The entries are to be returned exactly as written.

---------- Input data ----------

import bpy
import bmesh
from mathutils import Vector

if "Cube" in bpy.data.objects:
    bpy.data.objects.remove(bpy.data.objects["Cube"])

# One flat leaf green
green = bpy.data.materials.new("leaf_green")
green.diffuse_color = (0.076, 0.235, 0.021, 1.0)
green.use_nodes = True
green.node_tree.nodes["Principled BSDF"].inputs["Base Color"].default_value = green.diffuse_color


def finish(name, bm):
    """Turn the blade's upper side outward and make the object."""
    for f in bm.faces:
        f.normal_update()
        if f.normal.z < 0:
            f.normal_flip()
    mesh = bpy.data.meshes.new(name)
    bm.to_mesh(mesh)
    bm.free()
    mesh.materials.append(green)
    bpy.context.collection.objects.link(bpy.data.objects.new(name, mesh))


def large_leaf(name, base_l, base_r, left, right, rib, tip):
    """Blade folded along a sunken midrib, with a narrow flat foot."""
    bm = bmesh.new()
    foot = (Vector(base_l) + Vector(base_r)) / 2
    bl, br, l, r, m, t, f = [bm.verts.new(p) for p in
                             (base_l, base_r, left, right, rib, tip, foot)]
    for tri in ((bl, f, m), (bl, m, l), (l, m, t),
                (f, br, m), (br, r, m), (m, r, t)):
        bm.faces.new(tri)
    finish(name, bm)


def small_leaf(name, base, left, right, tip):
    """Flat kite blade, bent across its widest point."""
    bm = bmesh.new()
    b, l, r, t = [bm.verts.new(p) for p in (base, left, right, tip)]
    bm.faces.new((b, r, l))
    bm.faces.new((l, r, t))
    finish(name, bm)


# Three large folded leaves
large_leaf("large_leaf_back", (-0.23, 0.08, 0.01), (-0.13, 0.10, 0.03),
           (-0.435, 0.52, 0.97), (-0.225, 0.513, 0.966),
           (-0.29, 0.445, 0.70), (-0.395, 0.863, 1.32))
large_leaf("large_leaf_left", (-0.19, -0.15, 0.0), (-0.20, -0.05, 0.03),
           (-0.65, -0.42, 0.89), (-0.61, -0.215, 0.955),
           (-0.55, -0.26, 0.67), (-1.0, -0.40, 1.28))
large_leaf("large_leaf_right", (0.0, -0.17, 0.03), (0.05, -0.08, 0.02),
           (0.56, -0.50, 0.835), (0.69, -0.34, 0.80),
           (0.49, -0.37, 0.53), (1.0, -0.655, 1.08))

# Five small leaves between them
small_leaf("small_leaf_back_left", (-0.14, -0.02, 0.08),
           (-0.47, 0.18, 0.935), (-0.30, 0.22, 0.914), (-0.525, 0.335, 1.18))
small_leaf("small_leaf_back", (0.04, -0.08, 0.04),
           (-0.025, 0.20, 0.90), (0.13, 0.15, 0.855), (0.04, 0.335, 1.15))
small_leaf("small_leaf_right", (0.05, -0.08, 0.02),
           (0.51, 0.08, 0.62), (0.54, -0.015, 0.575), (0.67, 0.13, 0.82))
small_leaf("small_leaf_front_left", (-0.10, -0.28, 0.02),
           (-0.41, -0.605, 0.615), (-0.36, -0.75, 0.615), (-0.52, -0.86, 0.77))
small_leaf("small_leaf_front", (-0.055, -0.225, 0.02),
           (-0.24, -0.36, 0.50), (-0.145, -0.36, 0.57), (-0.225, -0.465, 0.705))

----------

__Result of the exercise__:
import bpy
import bmesh
from mathutils import Vector

if "Cube" in bpy.data.objects:
    bpy.data.objects.remove(bpy.data.objects["Cube"])

# One flat leaf green
green = bpy.data.materials.new("leaf_green")
green.diffuse_color = (0.076, 0.235, 0.021, 1.0)
green.use_nodes = True
green.node_tree.nodes["Principled BSDF"].inputs["Base Color"].default_value = green.diffuse_color


def finish(name, bm):
    """Turn the blade's upper side outward and make the object."""
    for f in bm.faces:
        f.normal_update()
        if f.normal.z < 0:
            f.normal_flip()
    mesh = bpy.data.meshes.new(name)
    bm.to_mesh(mesh)
    bm.free()
    mesh.materials.append(green)
    bpy.context.collection.objects.link(bpy.data.objects.new(name, mesh))


def large_leaf(name, base_l, base_r, left, right, rib, tip):
    """Blade folded along a sunken midrib, with a narrow flat foot."""
    bm = bmesh.new()
    foot = (Vector(base_l) + Vector(base_r)) / 2
    bl, br, l, r, m, t, f = [bm.verts.new(p) for p in
                             (base_l, base_r, left, right, rib, tip, foot)]
    for tri in ((bl, f, m), (bl, m, l), (l, m, t),
                (f, br, m), (br, r, m), (m, r, t)):
        bm.faces.new(tri)
    finish(name, bm)


def small_leaf(name, base, left, right, tip):
    """Flat kite blade, bent across its widest point."""
    bm = bmesh.new()
    b, l, r, t = [bm.verts.new(p) for p in (base, left, right, tip)]
    bm.faces.new((b, r, l))
    bm.faces.new((l, r, t))
    finish(name, bm)


# Three large folded leaves
large_leaf("large_leaf_back", (-0.23, 0.08, 0.01), (-0.13, 0.10, 0.03),
           (-0.435, 0.52, 0.97), (-0.225, 0.513, 0.966),
           (-0.29, 0.445, 0.70), (-0.395, 0.863, 1.32))
large_leaf("large_leaf_left", (-0.19, -0.15, 0.0), (-0.20, -0.05, 0.03),
           (-0.65, -0.42, 0.89), (-0.61, -0.215, 0.955),
           (-0.55, -0.26, 0.67), (-1.0, -0.40, 1.28))
large_leaf("large_leaf_right", (0.0, -0.17, 0.03), (0.05, -0.08, 0.02),
           (0.56, -0.50, 0.835), (0.69, -0.34, 0.80),
           (0.49, -0.37, 0.53), (1.0, -0.655, 1.08))

# Five small leaves between them
small_leaf("small_leaf_back_left", (-0.14, -0.02, 0.08),
           (-0.47, 0.18, 0.935), (-0.30, 0.22, 0.914), (-0.525, 0.335, 1.18))
small_leaf("small_leaf_back", (0.04, -0.08, 0.04),
           (-0.025, 0.20, 0.90), (0.13, 0.15, 0.855), (0.04, 0.335, 1.15))
small_leaf("small_leaf_right", (0.05, -0.08, 0.02),
           (0.51, 0.08, 0.62), (0.54, -0.015, 0.575), (0.67, 0.13, 0.82))
small_leaf("small_leaf_front_left", (-0.10, -0.28, 0.02),
           (-0.41, -0.605, 0.615), (-0.36, -0.75, 0.615), (-0.52, -0.86, 0.77))
small_leaf("small_leaf_front", (-0.055, -0.225, 0.02),
           (-0.24, -0.36, 0.50), (-0.145, -0.36, 0.57), (-0.225, -0.465, 0.705))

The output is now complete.